* **Document images with source code**
<<<<
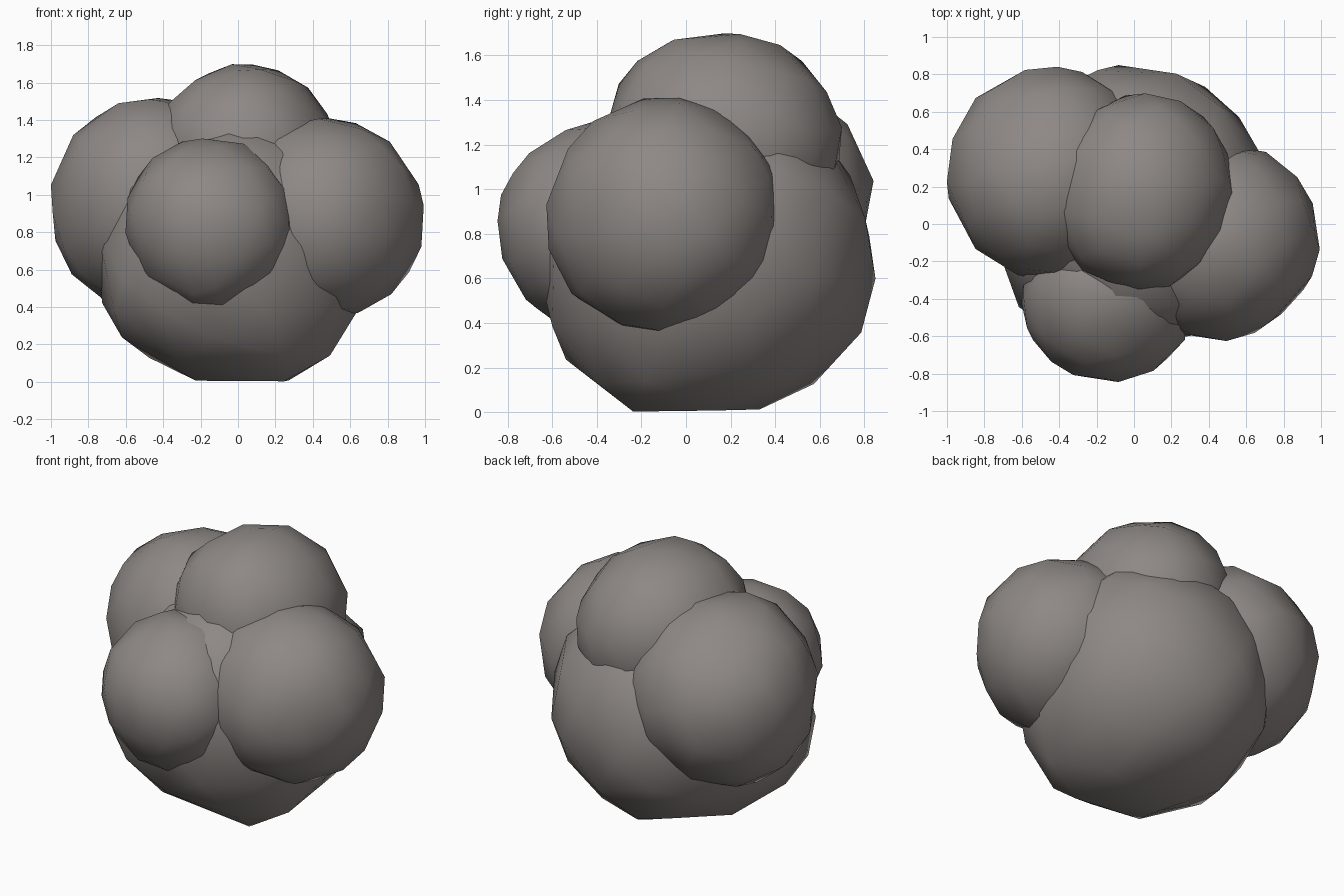
import bpy, bmesh, random
from mathutils import Vector, noise

if "Cube" in bpy.data.objects:
    bpy.data.objects.remove(bpy.data.objects["Cube"])

random.seed(7)

stone = bpy.data.materials.new("dark_stone")
stone.diffuse_color = (0.27, 0.247, 0.235, 1)
stone.use_nodes = True
stone.node_tree.nodes["Principled BSDF"].inputs["Base Color"].default_value = stone.diffuse_color


def boulder(name, centre, radius, bulges=(), ratio=0.5):
    """Faceted ball with soft shading; bulges are (direction, extra height)."""
    bm = bmesh.new()
    bmesh.ops.create_icosphere(bm, subdivisions=3, radius=1)
    shift = Vector([random.uniform(-20, 20) for _ in range(3)])
    for v in bm.verts:
        d = v.co.normalized()
        size = 1.006 + 0.008 * noise.noise(d * 2.2 + shift)
        for direction, extra in bulges:
            size += extra * max(0, d.dot(Vector(direction).normalized())) ** 7
        v.co = Vector(centre) + Vector([radius[i] * size * d[i] for i in range(3)])
        v.co.z = max(v.co.z, 0)  # rests on the floor
    for f in bm.faces:
        f.smooth = True
    mesh = bpy.data.meshes.new(name)
    bm.to_mesh(mesh)
    bm.free()
    mesh.materials.append(stone)
    ob = bpy.data.objects.new(name, mesh)
    bpy.context.collection.objects.link(ob)
    # coarser, irregular facets
    ob.modifiers.new("facets", 'DECIMATE').ratio = ratio


# large base lump with blunt corners low down and at the upper front and back
boulder("base_lump", (-0.02, 0.09, 0.695), (0.735, 0.745, 0.695),
        [((0.1, -0.75, 0.7), 0.09), ((0.6, 0.6, 0.5), 0.05),
         ((0.38, -0.42, -0.8), 0.13), ((-0.6, -0.55, -0.42), 0.11),
         ((0, 0.75, -0.5), 0.04)], 0.4)
# lumps around the sides
boulder("left_lump", (-0.45, 0.27, 0.965), (0.55, 0.565, 0.56),
        [((-0.6, 0, -0.8), 0.06), ((-0.35, 0.4, 0.85), -0.07),
         ((-0.2, -0.4, 0.85), 0.03)])
boulder("right_lump", (0.46, -0.095, 0.87), (0.535, 0.53, 0.535),
        [((0, 0.6, -0.8), -0.08), ((0.7, -0.7, 0), -0.05),
         ((0.5, -0.4, -0.75), -0.02)])
boulder("front_lump", (-0.15, -0.39, 0.855), (0.45, 0.45, 0.455),
        [((0, -0.4, -0.9), 0.08), ((0.7, -0.6, -0.2), 0.06),
         ((0, -0.5, 0.85), -0.06)])
# lump on top, fuller towards the front left
boulder("top_lump", (0.06, 0.17, 1.195), (0.475, 0.525, 0.49),
        [((-0.1, -0.6, 0.75), 0.07), ((-0.85, -0.4, 0.35), 0.11),
         ((-0.85, 0.4, 0.35), 0.05), ((-0.3, 0.4, 0.85), 0.03)])
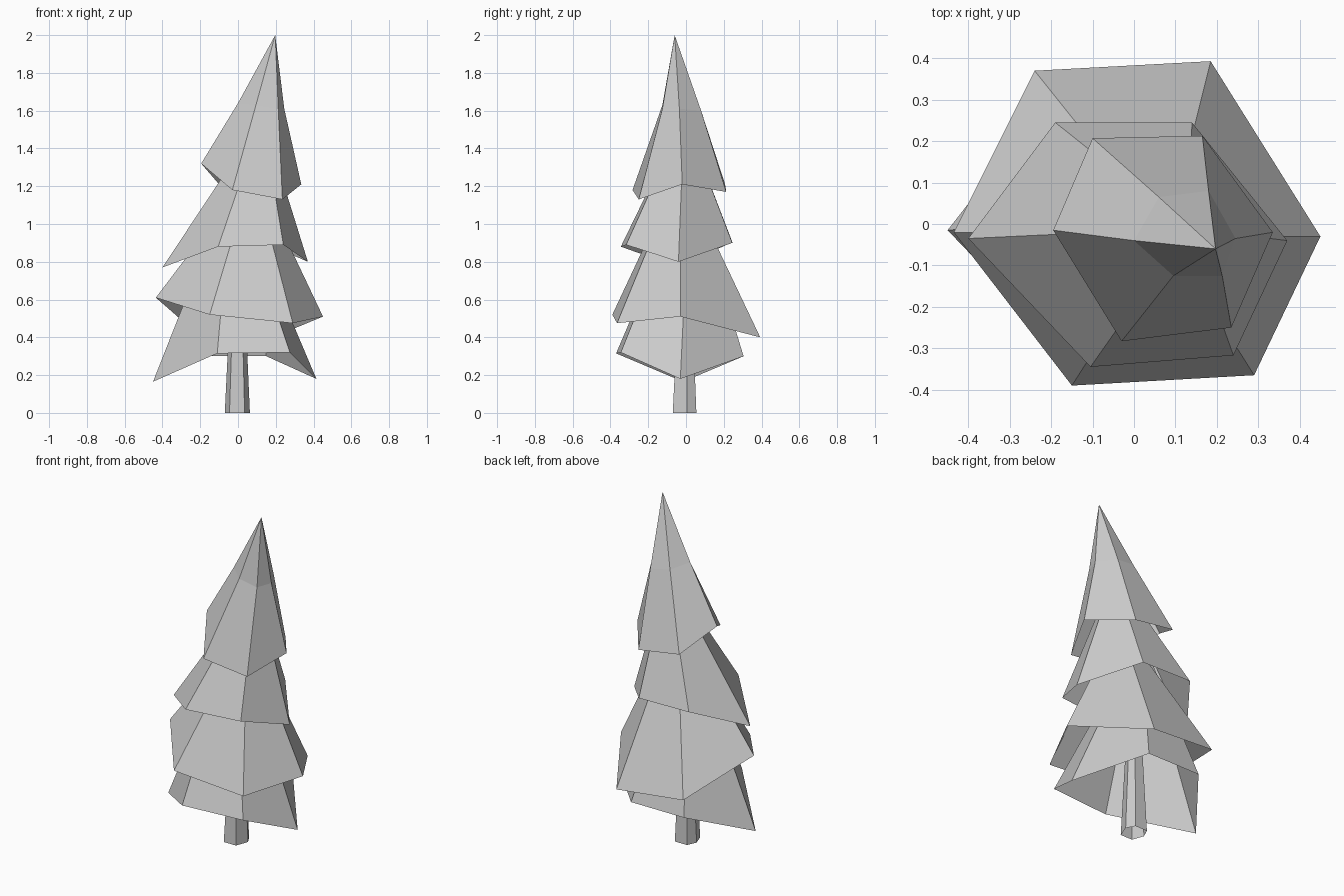
import bpy
import bmesh
from mathutils import Vector

cube = bpy.data.objects.get("Cube")
if cube:
    bpy.data.objects.remove(cube, do_unlink=True)


def make_material(name, colour):
    mat = bpy.data.materials.new(name)
    mat.use_nodes = True
    mat.diffuse_color = colour
    mat.node_tree.nodes["Principled BSDF"].inputs["Base Color"].default_value = colour
    return mat


def shell(name, rings, mat, tip=None):
    """Open-bottomed, flat-faced shell through rings of equal size, top to bottom."""
    bm = bmesh.new()
    loops = [[bm.verts.new(point) for point in ring] for ring in rings]
    count = len(loops[0])
    if tip:
        peak = bm.verts.new(tip)
        for i in range(count):
            bm.faces.new((peak, loops[0][i], loops[0][(i + 1) % count]))
    for upper, lower in zip(loops, loops[1:]):
        for i in range(count):
            j = (i + 1) % count
            bm.faces.new((upper[i], lower[i], lower[j], upper[j]))
    mesh = bpy.data.meshes.new(name)
    bm.to_mesh(mesh)
    bm.free()
    mesh.materials.append(mat)
    obj = bpy.data.objects.new(name, mesh)
    bpy.context.collection.objects.link(obj)
    return obj


grey = make_material("plain_grey", (0.6, 0.6, 0.6, 1.0))

# Uneven hexagonal rims: left tip, two front, right tip, two back corners
crown_bend = [(0, -0.04, 1.64), (0.095, -0.125, 1.63), (0.213, -0.125, 1.61),
              (0.245, -0.035, 1.61), (0.18, 0.08, 1.6), (0.06, 0.065, 1.62)]
crown_rim = [(-0.195, -0.015, 1.32), (-0.03, -0.283, 1.18), (0.235, -0.25, 1.13),
             (0.335, -0.02, 1.21), (0.165, 0.213, 1.17), (-0.1, 0.207, 1.21)]
upper_rim = [(-0.4, -0.035, 0.77), (-0.105, -0.345, 0.88), (0.24, -0.317, 0.89),
             (0.37, -0.04, 0.8), (0.14, 0.245, 0.9), (-0.19, 0.245, 0.905)]
middle_rim = [(-0.435, -0.02, 0.61), (-0.15, -0.39, 0.52), (0.29, -0.365, 0.475),
              (0.45, -0.03, 0.51), (0.185, 0.393, 0.4), (-0.24, 0.37, 0.44)]
bottom_rim = [(-0.45, -0.015, 0.165), (-0.11, -0.37, 0.315), (0.275, -0.345, 0.32),
              (0.415, -0.03, 0.18), (0.15, 0.305, 0.3), (-0.2, 0.305, 0.3)]

# Foliage: hollow leaning cones, each tucked up inside the one above
shell("foliage_crown", [crown_bend, crown_rim], grey, (0.197, -0.06, 2))
shell("foliage_upper", [upper_rim], grey, (0.13, -0.01, 1.57))
shell("foliage_middle", [middle_rim], grey, (0.08, -0.03, 1.29))
shell("foliage_bottom", [bottom_rim], grey, (-0.03, 0.02, 1.23))

# Trunk: tapered hexagonal tube reaching up into the foliage
foot = [Vector(p) for p in ((-0.07, 0, 0), (-0.045, -0.07, 0), (0.035, -0.07, 0),
                            (0.063, 0.005, 0), (0.035, 0.055, 0), (-0.045, 0.055, 0))]
trunk_top = [point * 0.65 + Vector((0, 0, 0.5)) for point in foot]
shell("trunk", [trunk_top, foot], grey)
>>>>
* **TO DO**
Please repeat every record exactly, leaving the pictures out.

* **TASK SOLUTION**
import bpy, bmesh, random
from mathutils import Vector, noise

if "Cube" in bpy.data.objects:
    bpy.data.objects.remove(bpy.data.objects["Cube"])

random.seed(7)

stone = bpy.data.materials.new("dark_stone")
stone.diffuse_color = (0.27, 0.247, 0.235, 1)
stone.use_nodes = True
stone.node_tree.nodes["Principled BSDF"].inputs["Base Color"].default_value = stone.diffuse_color


def boulder(name, centre, radius, bulges=(), ratio=0.5):
    """Faceted ball with soft shading; bulges are (direction, extra height)."""
    bm = bmesh.new()
    bmesh.ops.create_icosphere(bm, subdivisions=3, radius=1)
    shift = Vector([random.uniform(-20, 20) for _ in range(3)])
    for v in bm.verts:
        d = v.co.normalized()
        size = 1.006 + 0.008 * noise.noise(d * 2.2 + shift)
        for direction, extra in bulges:
            size += extra * max(0, d.dot(Vector(direction).normalized())) ** 7
        v.co = Vector(centre) + Vector([radius[i] * size * d[i] for i in range(3)])
        v.co.z = max(v.co.z, 0)  # rests on the floor
    for f in bm.faces:
        f.smooth = True
    mesh = bpy.data.meshes.new(name)
    bm.to_mesh(mesh)
    bm.free()
    mesh.materials.append(stone)
    ob = bpy.data.objects.new(name, mesh)
    bpy.context.collection.objects.link(ob)
    # coarser, irregular facets
    ob.modifiers.new("facets", 'DECIMATE').ratio = ratio


# large base lump with blunt corners low down and at the upper front and back
boulder("base_lump", (-0.02, 0.09, 0.695), (0.735, 0.745, 0.695),
        [((0.1, -0.75, 0.7), 0.09), ((0.6, 0.6, 0.5), 0.05),
         ((0.38, -0.42, -0.8), 0.13), ((-0.6, -0.55, -0.42), 0.11),
         ((0, 0.75, -0.5), 0.04)], 0.4)
# lumps around the sides
boulder("left_lump", (-0.45, 0.27, 0.965), (0.55, 0.565, 0.56),
        [((-0.6, 0, -0.8), 0.06), ((-0.35, 0.4, 0.85), -0.07),
         ((-0.2, -0.4, 0.85), 0.03)])
boulder("right_lump", (0.46, -0.095, 0.87), (0.535, 0.53, 0.535),
        [((0, 0.6, -0.8), -0.08), ((0.7, -0.7, 0), -0.05),
         ((0.5, -0.4, -0.75), -0.02)])
boulder("front_lump", (-0.15, -0.39, 0.855), (0.45, 0.45, 0.455),
        [((0, -0.4, -0.9), 0.08), ((0.7, -0.6, -0.2), 0.06),
         ((0, -0.5, 0.85), -0.06)])
# lump on top, fuller towards the front left
boulder("top_lump", (0.06, 0.17, 1.195), (0.475, 0.525, 0.49),
        [((-0.1, -0.6, 0.75), 0.07), ((-0.85, -0.4, 0.35), 0.11),
         ((-0.85, 0.4, 0.35), 0.05), ((-0.3, 0.4, 0.85), 0.03)])
import bpy
import bmesh
from mathutils import Vector

cube = bpy.data.objects.get("Cube")
if cube:
    bpy.data.objects.remove(cube, do_unlink=True)


def make_material(name, colour):
    mat = bpy.data.materials.new(name)
    mat.use_nodes = True
    mat.diffuse_color = colour
    mat.node_tree.nodes["Principled BSDF"].inputs["Base Color"].default_value = colour
    return mat


def shell(name, rings, mat, tip=None):
    """Open-bottomed, flat-faced shell through rings of equal size, top to bottom."""
    bm = bmesh.new()
    loops = [[bm.verts.new(point) for point in ring] for ring in rings]
    count = len(loops[0])
    if tip:
        peak = bm.verts.new(tip)
        for i in range(count):
            bm.faces.new((peak, loops[0][i], loops[0][(i + 1) % count]))
    for upper, lower in zip(loops, loops[1:]):
        for i in range(count):
            j = (i + 1) % count
            bm.faces.new((upper[i], lower[i], lower[j], upper[j]))
    mesh = bpy.data.meshes.new(name)
    bm.to_mesh(mesh)
    bm.free()
    mesh.materials.append(mat)
    obj = bpy.data.objects.new(name, mesh)
    bpy.context.collection.objects.link(obj)
    return obj


grey = make_material("plain_grey", (0.6, 0.6, 0.6, 1.0))

# Uneven hexagonal rims: left tip, two front, right tip, two back corners
crown_bend = [(0, -0.04, 1.64), (0.095, -0.125, 1.63), (0.213, -0.125, 1.61),
              (0.245, -0.035, 1.61), (0.18, 0.08, 1.6), (0.06, 0.065, 1.62)]
crown_rim = [(-0.195, -0.015, 1.32), (-0.03, -0.283, 1.18), (0.235, -0.25, 1.13),
             (0.335, -0.02, 1.21), (0.165, 0.213, 1.17), (-0.1, 0.207, 1.21)]
upper_rim = [(-0.4, -0.035, 0.77), (-0.105, -0.345, 0.88), (0.24, -0.317, 0.89),
             (0.37, -0.04, 0.8), (0.14, 0.245, 0.9), (-0.19, 0.245, 0.905)]
middle_rim = [(-0.435, -0.02, 0.61), (-0.15, -0.39, 0.52), (0.29, -0.365, 0.475),
              (0.45, -0.03, 0.51), (0.185, 0.393, 0.4), (-0.24, 0.37, 0.44)]
bottom_rim = [(-0.45, -0.015, 0.165), (-0.11, -0.37, 0.315), (0.275, -0.345, 0.32),
              (0.415, -0.03, 0.18), (0.15, 0.305, 0.3), (-0.2, 0.305, 0.3)]

# Foliage: hollow leaning cones, each tucked up inside the one above
shell("foliage_crown", [crown_bend, crown_rim], grey, (0.197, -0.06, 2))
shell("foliage_upper", [upper_rim], grey, (0.13, -0.01, 1.57))
shell("foliage_middle", [middle_rim], grey, (0.08, -0.03, 1.29))
shell("foliage_bottom", [bottom_rim], grey, (-0.03, 0.02, 1.23))

# Trunk: tapered hexagonal tube reaching up into the foliage
foot = [Vector(p) for p in ((-0.07, 0, 0), (-0.045, -0.07, 0), (0.035, -0.07, 0),
                            (0.063, 0.005, 0), (0.035, 0.055, 0), (-0.045, 0.055, 0))]
trunk_top = [point * 0.65 + Vector((0, 0, 0.5)) for point in foot]
shell("trunk", [trunk_top, foot], grey)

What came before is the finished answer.